_The records_:
'''

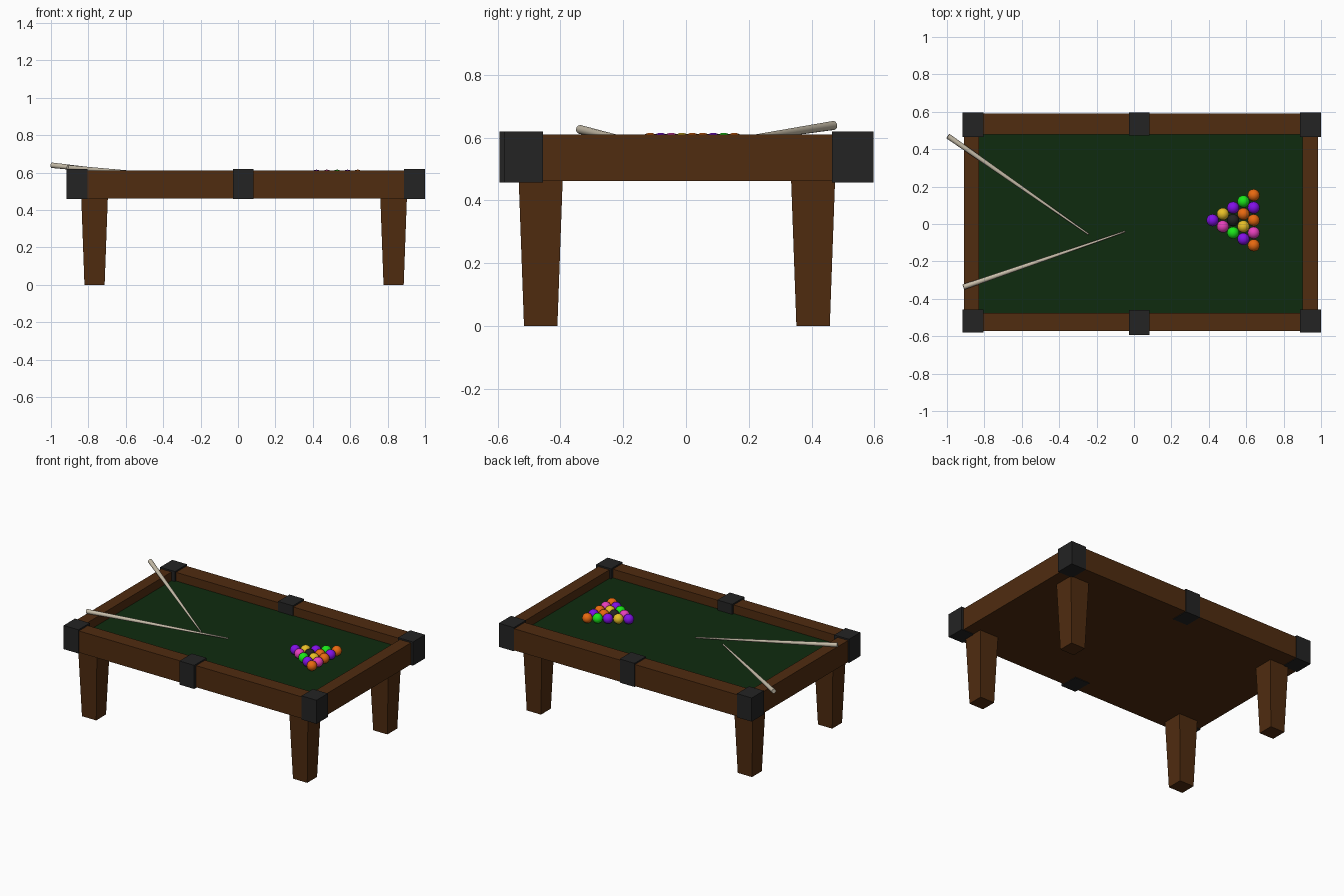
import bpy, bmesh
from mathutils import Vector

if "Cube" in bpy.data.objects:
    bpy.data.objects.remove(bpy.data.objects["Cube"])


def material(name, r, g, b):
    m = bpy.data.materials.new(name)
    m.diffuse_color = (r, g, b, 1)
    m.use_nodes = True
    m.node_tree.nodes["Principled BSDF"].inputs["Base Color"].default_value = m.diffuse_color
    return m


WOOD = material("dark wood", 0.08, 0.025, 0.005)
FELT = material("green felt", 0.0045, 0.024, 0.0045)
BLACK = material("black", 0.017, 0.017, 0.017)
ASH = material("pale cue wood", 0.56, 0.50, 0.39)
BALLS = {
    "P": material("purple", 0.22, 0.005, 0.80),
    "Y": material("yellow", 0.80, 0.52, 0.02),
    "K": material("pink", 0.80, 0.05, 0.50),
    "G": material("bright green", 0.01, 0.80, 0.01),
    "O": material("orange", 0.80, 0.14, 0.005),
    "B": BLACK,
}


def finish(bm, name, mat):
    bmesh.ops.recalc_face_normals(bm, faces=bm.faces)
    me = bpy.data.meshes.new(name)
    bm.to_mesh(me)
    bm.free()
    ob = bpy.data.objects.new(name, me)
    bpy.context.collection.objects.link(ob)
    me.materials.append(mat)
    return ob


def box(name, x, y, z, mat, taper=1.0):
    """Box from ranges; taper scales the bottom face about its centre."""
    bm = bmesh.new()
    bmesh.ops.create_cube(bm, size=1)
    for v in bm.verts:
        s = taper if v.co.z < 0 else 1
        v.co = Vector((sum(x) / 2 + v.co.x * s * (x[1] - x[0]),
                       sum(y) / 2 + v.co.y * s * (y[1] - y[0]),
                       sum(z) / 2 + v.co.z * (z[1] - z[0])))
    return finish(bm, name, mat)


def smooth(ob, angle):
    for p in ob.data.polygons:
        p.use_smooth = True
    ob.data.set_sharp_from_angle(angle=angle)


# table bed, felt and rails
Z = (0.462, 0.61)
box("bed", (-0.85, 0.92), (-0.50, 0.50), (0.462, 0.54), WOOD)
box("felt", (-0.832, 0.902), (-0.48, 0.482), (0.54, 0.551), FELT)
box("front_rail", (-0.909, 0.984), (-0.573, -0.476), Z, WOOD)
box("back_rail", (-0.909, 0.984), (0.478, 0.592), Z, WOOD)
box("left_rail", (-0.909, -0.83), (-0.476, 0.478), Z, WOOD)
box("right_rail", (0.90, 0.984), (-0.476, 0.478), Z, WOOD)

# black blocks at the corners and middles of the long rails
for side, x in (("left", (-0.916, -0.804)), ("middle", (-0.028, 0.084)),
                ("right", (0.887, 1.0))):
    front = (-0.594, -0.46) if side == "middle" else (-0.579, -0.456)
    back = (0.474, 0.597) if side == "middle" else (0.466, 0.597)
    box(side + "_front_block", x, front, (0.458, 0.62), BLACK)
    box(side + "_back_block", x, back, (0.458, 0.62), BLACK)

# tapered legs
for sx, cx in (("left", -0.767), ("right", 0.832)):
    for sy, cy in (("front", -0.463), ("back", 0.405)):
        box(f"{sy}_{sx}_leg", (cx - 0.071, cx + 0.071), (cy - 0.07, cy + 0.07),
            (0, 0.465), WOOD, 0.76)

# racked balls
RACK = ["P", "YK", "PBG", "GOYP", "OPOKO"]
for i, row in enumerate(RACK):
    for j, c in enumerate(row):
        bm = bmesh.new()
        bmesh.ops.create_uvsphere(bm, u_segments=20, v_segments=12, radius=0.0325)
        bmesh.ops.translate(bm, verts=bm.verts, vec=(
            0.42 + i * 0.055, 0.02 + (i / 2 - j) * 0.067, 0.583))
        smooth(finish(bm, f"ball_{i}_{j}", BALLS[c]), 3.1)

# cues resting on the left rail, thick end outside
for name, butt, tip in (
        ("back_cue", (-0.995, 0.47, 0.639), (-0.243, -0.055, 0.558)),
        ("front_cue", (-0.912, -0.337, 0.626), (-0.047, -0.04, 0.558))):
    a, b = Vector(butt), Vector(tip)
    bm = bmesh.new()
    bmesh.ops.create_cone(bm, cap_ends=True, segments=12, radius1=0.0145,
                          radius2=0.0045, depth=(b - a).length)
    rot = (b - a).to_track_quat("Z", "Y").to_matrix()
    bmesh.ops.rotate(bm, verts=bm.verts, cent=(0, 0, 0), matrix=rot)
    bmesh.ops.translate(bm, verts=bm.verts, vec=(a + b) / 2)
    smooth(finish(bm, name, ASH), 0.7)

'''
'''

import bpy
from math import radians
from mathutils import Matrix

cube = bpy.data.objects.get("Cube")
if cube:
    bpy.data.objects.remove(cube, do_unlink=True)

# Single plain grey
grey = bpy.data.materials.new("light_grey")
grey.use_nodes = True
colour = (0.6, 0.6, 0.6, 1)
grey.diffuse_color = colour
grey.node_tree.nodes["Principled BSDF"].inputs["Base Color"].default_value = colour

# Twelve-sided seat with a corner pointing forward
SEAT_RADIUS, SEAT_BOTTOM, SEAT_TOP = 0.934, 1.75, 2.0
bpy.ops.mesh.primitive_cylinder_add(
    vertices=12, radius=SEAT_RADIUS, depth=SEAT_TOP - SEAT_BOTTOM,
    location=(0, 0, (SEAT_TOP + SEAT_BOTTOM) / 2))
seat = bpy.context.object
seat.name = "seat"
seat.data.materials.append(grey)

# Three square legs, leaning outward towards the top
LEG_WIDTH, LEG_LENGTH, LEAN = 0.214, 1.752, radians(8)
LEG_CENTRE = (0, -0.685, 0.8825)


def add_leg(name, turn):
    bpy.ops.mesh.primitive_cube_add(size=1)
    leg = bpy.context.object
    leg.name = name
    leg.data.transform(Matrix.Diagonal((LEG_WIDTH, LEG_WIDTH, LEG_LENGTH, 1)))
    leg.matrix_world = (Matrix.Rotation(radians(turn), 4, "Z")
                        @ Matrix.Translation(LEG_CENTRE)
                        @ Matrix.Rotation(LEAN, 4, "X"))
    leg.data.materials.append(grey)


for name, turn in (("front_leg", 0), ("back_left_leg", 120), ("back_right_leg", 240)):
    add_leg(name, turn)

'''

_What needs to be done_:
What lines in the entries above include the string "grey"? Return each one.

_Task response_:
# Single plain grey
grey = bpy.data.materials.new("light_grey")
grey.use_nodes = True
grey.diffuse_color = colour
grey.node_tree.nodes["Principled BSDF"].inputs["Base Color"].default_value = colour
seat.data.materials.append(grey)
    leg.data.materials.append(grey)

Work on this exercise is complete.